Molding Marines: Boot camp uncovered

Published 8:31 am Wednesday, April 9, 2014

A drill instructor tells educators to get “off his bus” during the Marine Corps Educators Workshop Tuesday morning. (Leader photo/CRAIG HAUPERT)

A drill instructor tells educators to get “off his bus” during the Marine Corps Educators Workshop Tuesday morning. (Leader photo/CRAIG HAUPERT)

Michigan educators go behind the scenes with Marines

SAN DIEGO, Calif. — What goes on during a U.S. Marines Corps boot camp?

Twenty educators from western and southwest Michigan are getting a chance to “peek behind the curtain” of the process during the Marines Corps Educators Workshop this week in San Diego, Calif.

Marine Corps Sgt. Kevin Maynard said the workshop is designed to give the educators and others who have influence over young people a chance to see what it takes to become a member of the United State’s elite fighting force.

“High school kids are coming up to them asking, ‘Hey what should I do with the rest of my life?’” said Maynard, a 2003 graduate of Niles High School. “They are going to their counselors and really looking to them for guidance. It is so an educator can have an informed conversation about the Marine Corps with the kid.”

The workshop, Maynard added, is also helpful in dispelling myths about the Marines Corps.

“The one myth that I hear most often is a lot of people think when you sign up for the military that you leave the next day and go straight to boot camp,” he said. “That is completely not the case. It’s usually six or 12 months before kids in our program even go to boot camp.”

Another popular myth, Maynard said, is that people think the Marines will take anyone.

“It is very difficult to get into the Marines Corps, very challenging,” he said. “We are looking for the people with best mental, moral and physical character.”

Those wanting to enroll must meet a variety of enlistment qualifications. They must be between 17 and 28 years of age and a high school graduate or senior in good standing. Any drug experimentation by a potential recruit requires a waiver. Enlistees also must have minimal police involvement and pass mental and physical tests.

“That’s the type of information we are trying to get out there,” said Maynard, 29.

During the five-day workshop, educators will be exposed to a variety of situations that real recruits will be exposed to, from participating in combat fitness tests to firing M-16 rifles to a bayonet assault course.

Educators will even get to witness the often emotional graduation ceremony where recruits become one of the few and the proud.

It’s an experience that helps recruiters do their job more effectively, Maynard said.

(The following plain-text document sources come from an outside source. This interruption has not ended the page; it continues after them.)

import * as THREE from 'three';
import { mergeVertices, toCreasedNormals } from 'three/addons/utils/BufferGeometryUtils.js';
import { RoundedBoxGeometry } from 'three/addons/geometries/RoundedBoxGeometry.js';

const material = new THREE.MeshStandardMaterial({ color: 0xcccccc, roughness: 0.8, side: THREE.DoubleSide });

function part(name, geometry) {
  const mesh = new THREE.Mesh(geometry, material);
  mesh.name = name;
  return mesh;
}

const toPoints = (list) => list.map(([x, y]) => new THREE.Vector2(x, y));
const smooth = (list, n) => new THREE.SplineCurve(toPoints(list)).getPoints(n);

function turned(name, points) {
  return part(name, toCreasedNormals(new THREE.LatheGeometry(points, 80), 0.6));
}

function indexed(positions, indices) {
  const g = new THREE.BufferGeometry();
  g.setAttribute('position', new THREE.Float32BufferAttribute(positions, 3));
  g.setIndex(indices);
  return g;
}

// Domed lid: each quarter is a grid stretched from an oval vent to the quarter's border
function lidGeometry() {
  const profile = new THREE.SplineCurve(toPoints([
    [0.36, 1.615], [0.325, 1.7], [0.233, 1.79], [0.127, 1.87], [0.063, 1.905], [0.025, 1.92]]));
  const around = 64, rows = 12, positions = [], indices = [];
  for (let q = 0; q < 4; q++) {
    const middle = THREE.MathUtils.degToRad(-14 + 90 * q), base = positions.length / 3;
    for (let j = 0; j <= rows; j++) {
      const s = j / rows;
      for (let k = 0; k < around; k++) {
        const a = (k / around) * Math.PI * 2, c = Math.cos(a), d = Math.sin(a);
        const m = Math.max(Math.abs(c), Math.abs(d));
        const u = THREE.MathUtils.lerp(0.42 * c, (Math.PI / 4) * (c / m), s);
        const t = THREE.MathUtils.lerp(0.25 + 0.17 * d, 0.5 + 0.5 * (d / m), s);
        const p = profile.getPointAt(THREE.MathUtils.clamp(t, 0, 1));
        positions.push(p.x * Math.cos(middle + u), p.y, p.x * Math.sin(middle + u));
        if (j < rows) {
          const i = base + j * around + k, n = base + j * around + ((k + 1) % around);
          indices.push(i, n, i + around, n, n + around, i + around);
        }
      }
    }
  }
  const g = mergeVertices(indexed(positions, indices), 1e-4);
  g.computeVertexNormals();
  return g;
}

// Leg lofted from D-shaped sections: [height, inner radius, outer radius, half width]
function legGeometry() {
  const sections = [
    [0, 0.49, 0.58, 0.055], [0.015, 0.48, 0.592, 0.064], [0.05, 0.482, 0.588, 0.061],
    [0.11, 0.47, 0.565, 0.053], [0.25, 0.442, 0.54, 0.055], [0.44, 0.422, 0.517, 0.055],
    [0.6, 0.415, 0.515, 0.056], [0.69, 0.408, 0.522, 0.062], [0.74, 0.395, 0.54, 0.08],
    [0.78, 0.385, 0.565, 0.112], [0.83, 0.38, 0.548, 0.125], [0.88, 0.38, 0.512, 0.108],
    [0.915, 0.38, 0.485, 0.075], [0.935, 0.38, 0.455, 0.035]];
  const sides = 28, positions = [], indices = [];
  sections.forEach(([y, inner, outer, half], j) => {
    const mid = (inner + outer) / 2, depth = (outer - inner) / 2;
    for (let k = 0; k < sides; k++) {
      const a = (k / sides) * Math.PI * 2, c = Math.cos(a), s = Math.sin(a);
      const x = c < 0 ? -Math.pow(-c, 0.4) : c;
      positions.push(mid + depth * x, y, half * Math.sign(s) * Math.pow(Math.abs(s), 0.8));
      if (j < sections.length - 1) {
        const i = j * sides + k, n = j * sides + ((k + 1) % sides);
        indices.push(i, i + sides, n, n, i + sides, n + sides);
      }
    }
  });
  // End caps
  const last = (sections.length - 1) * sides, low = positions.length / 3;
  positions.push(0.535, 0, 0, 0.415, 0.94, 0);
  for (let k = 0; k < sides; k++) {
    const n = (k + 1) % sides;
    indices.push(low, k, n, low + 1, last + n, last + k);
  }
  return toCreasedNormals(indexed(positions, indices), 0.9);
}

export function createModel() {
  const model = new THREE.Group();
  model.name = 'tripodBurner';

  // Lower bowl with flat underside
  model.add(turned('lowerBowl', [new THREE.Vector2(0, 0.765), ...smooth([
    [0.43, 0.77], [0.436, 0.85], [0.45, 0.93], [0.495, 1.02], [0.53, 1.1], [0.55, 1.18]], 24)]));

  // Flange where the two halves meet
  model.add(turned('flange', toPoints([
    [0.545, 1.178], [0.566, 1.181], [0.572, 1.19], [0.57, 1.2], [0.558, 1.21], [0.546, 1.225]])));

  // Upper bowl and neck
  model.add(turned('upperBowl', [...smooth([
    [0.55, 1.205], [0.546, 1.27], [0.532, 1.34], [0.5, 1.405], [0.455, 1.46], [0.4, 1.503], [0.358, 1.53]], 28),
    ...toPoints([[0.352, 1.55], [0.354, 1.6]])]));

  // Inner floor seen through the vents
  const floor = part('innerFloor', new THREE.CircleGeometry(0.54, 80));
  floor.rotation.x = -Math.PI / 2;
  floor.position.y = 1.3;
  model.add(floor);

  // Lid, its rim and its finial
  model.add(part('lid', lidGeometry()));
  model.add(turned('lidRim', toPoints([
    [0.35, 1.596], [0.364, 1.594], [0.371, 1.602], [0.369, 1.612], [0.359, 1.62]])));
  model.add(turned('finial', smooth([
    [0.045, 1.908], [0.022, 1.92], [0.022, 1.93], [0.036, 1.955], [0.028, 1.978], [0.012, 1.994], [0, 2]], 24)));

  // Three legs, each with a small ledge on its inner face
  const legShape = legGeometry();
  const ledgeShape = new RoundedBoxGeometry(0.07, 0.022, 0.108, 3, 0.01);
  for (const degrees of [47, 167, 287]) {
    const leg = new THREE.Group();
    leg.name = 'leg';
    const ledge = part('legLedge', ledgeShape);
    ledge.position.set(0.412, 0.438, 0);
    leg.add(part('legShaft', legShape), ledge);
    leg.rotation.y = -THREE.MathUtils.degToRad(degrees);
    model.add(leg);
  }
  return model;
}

“It is helpful to have someone in the school who has been there and can vouch for the recruiter,” he said. “That way the kids know the recruiter isn’t trying to sell something to them — they are going out there and speaking the truth.”

Maynard said the week often has a profound impact on those who participate.

“Usually that last day you will see educators crying at graduation. They will have a totally different perspective and that’s what you want from their experience so they can point kids in the right direction.”

Michigan offers the all-expense paid workshop to educators once per year.

“It really goes to show how important this program is just to keep it around even thought budgets are tight,” he said. “It’s an effective program and we are happy to do it.

“It’s really opened a lot of doors for recruiters in the schools.”

Look in the Niles Daily Star for continuing coverage the rest of the week.